We use cookies to give you the best experience possible with our website and to improve our communication with you. We consider your selection and will only use the data you have approved us to gather.

These cookies help making a website usable by enabling basic functions like page navigation and access to secure areas of the website. The website cannot function properly without these cookies.

These cookies help website owners to understand how visitors interact with websites by collecting and reporting information anonymously. With this information we can constantly improve the experience we offer on our website.

These cookies are used to track visitors across websites. The intention is to display ads that are relevant and engaging for the individual user and thereby more valuable for publishers and third party advertisers.

Cartilage regeneration

Cartilage and cartilage defects

Cartilage is the tissue that separates bone surfaces. Articular cartilage, which is found in the joints, has a unique composition and structure. Its characteristics allow it to absorb high pressure and sliding forces and to transmit these to the bones. It is also a perfect sliding, selflubricating surface, which permits a mutual gliding and turning of the bones.

Injuries of the joints and the articular cartilage can suddenly arise during sports, exercise and accidents. Because cartilage is avascular and the cartilage cells themselves have a low regenerative capacity, healing of this tissue is difficult to achieve. Over time untreated defects become larger and due to irregularities in the defect edges, adjacent cartilage also becomes damaged.

This leads to severe pain and reduced mobility, with the only treatment for the problem at this stage being an artificial knee.
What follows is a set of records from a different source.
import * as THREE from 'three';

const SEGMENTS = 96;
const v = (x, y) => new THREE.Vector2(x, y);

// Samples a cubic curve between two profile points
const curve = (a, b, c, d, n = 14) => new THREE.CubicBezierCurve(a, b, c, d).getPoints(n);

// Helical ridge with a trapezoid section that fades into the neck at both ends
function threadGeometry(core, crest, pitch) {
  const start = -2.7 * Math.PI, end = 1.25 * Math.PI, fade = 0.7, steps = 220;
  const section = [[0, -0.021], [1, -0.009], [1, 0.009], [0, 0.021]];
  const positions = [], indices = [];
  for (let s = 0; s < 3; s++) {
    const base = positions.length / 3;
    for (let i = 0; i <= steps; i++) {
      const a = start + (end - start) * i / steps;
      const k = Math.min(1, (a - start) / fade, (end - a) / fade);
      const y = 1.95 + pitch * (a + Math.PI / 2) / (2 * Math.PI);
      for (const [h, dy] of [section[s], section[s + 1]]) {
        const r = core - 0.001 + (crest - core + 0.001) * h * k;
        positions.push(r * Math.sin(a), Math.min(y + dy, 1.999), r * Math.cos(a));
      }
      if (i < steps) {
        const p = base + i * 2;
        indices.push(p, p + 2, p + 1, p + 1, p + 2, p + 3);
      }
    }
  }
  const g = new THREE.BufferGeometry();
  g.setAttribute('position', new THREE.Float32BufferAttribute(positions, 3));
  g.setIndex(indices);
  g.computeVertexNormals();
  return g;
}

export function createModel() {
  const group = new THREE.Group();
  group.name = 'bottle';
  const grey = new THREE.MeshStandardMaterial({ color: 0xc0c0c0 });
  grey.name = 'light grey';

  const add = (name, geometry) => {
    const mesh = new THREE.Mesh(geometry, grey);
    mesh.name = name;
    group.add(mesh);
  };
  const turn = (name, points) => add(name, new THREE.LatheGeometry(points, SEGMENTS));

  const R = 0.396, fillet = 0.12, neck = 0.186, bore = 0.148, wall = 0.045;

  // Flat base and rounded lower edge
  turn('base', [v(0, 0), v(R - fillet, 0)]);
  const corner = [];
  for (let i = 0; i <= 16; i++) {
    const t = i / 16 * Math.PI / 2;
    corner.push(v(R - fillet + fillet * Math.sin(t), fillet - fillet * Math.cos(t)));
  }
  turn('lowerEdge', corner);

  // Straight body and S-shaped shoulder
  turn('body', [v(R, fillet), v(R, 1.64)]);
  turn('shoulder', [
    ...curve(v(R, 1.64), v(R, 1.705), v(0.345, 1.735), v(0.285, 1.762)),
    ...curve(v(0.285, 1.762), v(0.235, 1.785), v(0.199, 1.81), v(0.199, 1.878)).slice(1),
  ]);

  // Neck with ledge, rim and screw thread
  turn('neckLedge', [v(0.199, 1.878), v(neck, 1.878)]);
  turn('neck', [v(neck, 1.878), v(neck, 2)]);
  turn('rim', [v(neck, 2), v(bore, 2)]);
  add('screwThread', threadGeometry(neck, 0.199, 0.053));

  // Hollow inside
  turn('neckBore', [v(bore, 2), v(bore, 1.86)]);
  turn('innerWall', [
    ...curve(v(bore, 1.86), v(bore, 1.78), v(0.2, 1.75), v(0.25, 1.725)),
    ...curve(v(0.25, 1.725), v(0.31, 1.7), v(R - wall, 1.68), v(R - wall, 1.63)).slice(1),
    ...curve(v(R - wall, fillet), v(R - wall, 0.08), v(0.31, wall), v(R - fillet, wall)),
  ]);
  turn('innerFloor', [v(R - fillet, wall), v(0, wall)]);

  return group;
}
It is therefore important that symptomatic cartilage defects are treated at the earliest possible time to prevent, or at least postpone the requirement for an artificial knee.

Cartilage does not possess the ability to regenerate by itself. For the renewal of damaged articular cartilage, the methods that have proven effective are Microfracturing, Autologous Chondrocyte Implantation (ACI) and Autologous Matrix-Induced Chondrogenesis (AMIC).


Dr. Sanja Saftic
International Product Manager